Patient Education Blog

Posts Tagged ‘Pregnancy loss’

Homocysteine and MTHFR Mutations – A Summary for Patients

| Homocysteine, MTHFR | Comments Off on Homocysteine and MTHFR Mutations – A Summary for Patients

Stephan Moll, MD writes… A plain language summary for patients and interested public about homocysteine and the MTHFR mutations and their relevance in respect to blood clots was  published today in the journal Circulation (link here).

Reference:  Moll S, Varga EA.  Homocysteine and MTHFR Mutations. Circulation. 2015;132:e6-e.

 

 

Pregnancy Loss and Clotting Disorders

| Antiphospholipid antibodies, Antithrombin deficiency, Clotting disorder - thrombophilia, Factor V Leiden, Protein C deficiency, Protein S deficiency, Prothrombin 20210 mutation, Therapy, Women and blood clots | 8 Comments »

How common is pregnancy loss? What are the causes?

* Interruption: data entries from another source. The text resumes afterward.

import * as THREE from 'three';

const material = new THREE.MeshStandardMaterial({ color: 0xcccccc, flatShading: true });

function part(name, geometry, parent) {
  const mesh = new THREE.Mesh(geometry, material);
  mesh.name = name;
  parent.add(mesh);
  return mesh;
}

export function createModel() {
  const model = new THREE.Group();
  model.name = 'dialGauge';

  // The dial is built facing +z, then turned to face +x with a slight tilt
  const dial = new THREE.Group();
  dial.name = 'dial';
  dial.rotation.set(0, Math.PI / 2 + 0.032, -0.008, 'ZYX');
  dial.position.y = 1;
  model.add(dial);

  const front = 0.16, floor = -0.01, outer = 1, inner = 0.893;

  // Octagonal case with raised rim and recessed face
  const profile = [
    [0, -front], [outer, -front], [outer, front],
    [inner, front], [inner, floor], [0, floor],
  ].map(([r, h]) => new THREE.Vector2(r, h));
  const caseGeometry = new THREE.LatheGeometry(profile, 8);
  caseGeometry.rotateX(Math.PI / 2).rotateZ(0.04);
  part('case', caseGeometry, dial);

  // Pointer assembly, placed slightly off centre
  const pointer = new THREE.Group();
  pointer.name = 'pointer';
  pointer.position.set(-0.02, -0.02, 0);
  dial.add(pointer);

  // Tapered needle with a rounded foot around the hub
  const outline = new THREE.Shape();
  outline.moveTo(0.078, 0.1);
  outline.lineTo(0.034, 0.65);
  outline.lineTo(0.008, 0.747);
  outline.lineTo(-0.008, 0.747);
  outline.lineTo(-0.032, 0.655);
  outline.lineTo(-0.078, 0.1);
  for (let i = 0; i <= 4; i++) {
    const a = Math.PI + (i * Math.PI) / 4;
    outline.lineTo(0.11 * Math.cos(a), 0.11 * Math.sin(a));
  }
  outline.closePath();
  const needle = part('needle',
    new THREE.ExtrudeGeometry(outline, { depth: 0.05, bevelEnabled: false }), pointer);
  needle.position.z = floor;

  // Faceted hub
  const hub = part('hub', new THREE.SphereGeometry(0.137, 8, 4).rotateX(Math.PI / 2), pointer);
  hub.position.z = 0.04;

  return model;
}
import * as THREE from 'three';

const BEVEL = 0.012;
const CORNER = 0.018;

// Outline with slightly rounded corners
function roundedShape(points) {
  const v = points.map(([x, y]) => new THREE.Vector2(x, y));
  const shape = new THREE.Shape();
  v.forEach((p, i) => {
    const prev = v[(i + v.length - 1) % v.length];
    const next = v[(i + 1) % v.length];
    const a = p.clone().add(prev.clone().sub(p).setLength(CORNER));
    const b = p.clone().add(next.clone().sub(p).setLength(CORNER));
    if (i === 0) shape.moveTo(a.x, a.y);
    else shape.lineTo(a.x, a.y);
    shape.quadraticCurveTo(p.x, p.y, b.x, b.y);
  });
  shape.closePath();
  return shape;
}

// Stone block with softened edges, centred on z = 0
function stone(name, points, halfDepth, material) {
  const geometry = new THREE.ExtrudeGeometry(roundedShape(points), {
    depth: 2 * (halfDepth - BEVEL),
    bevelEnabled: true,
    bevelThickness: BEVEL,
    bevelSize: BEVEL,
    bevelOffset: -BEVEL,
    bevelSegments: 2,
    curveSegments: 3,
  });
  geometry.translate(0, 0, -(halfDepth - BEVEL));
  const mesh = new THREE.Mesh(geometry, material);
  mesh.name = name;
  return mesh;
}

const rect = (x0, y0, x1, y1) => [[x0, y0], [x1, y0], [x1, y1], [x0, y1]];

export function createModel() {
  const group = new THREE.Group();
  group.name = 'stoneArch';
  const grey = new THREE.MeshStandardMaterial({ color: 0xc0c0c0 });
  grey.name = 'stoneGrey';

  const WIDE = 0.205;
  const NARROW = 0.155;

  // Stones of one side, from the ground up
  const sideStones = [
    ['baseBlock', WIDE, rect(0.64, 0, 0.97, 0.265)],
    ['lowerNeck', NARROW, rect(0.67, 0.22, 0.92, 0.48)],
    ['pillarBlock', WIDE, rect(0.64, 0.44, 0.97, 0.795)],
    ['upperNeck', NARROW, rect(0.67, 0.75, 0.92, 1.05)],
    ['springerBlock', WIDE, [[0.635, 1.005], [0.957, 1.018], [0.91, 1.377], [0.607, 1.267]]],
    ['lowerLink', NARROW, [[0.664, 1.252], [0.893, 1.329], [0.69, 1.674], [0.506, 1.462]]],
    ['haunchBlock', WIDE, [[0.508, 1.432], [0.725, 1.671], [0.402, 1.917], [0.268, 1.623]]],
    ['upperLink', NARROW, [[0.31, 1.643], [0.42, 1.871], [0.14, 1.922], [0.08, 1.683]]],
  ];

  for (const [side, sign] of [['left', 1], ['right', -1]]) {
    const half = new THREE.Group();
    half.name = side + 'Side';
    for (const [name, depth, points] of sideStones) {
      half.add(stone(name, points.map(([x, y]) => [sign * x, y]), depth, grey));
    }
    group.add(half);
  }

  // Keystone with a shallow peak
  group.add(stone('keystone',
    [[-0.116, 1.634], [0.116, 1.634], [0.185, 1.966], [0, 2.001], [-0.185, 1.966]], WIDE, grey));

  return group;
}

Pregnancy loss (= miscarriage) in the general population is common. Most losses occur in the first trimester. As many as 5 % of women have 2 or more early losses; 1-2 % have 3 or more early losses [ref 1]. Well established risk factors for pregnancy loss are: (a) advanced age of the mother, (b) anatomic abnormalities of the uterus (such as fibroids), (c) chromosome abnormalities of fetus, the mother or the father, (d) underlying diseases of the mother (endocrine, immunologic), (e) maternal hormonal unbalances.  The acquired clotting disorder called “antiphospholipid antibody syndrome” is also a risk factor for pregnancy loss. The role of inherited clotting disorders (= thrombophilias) contributing to pregnancy loss is less clear. Read the rest of this entry »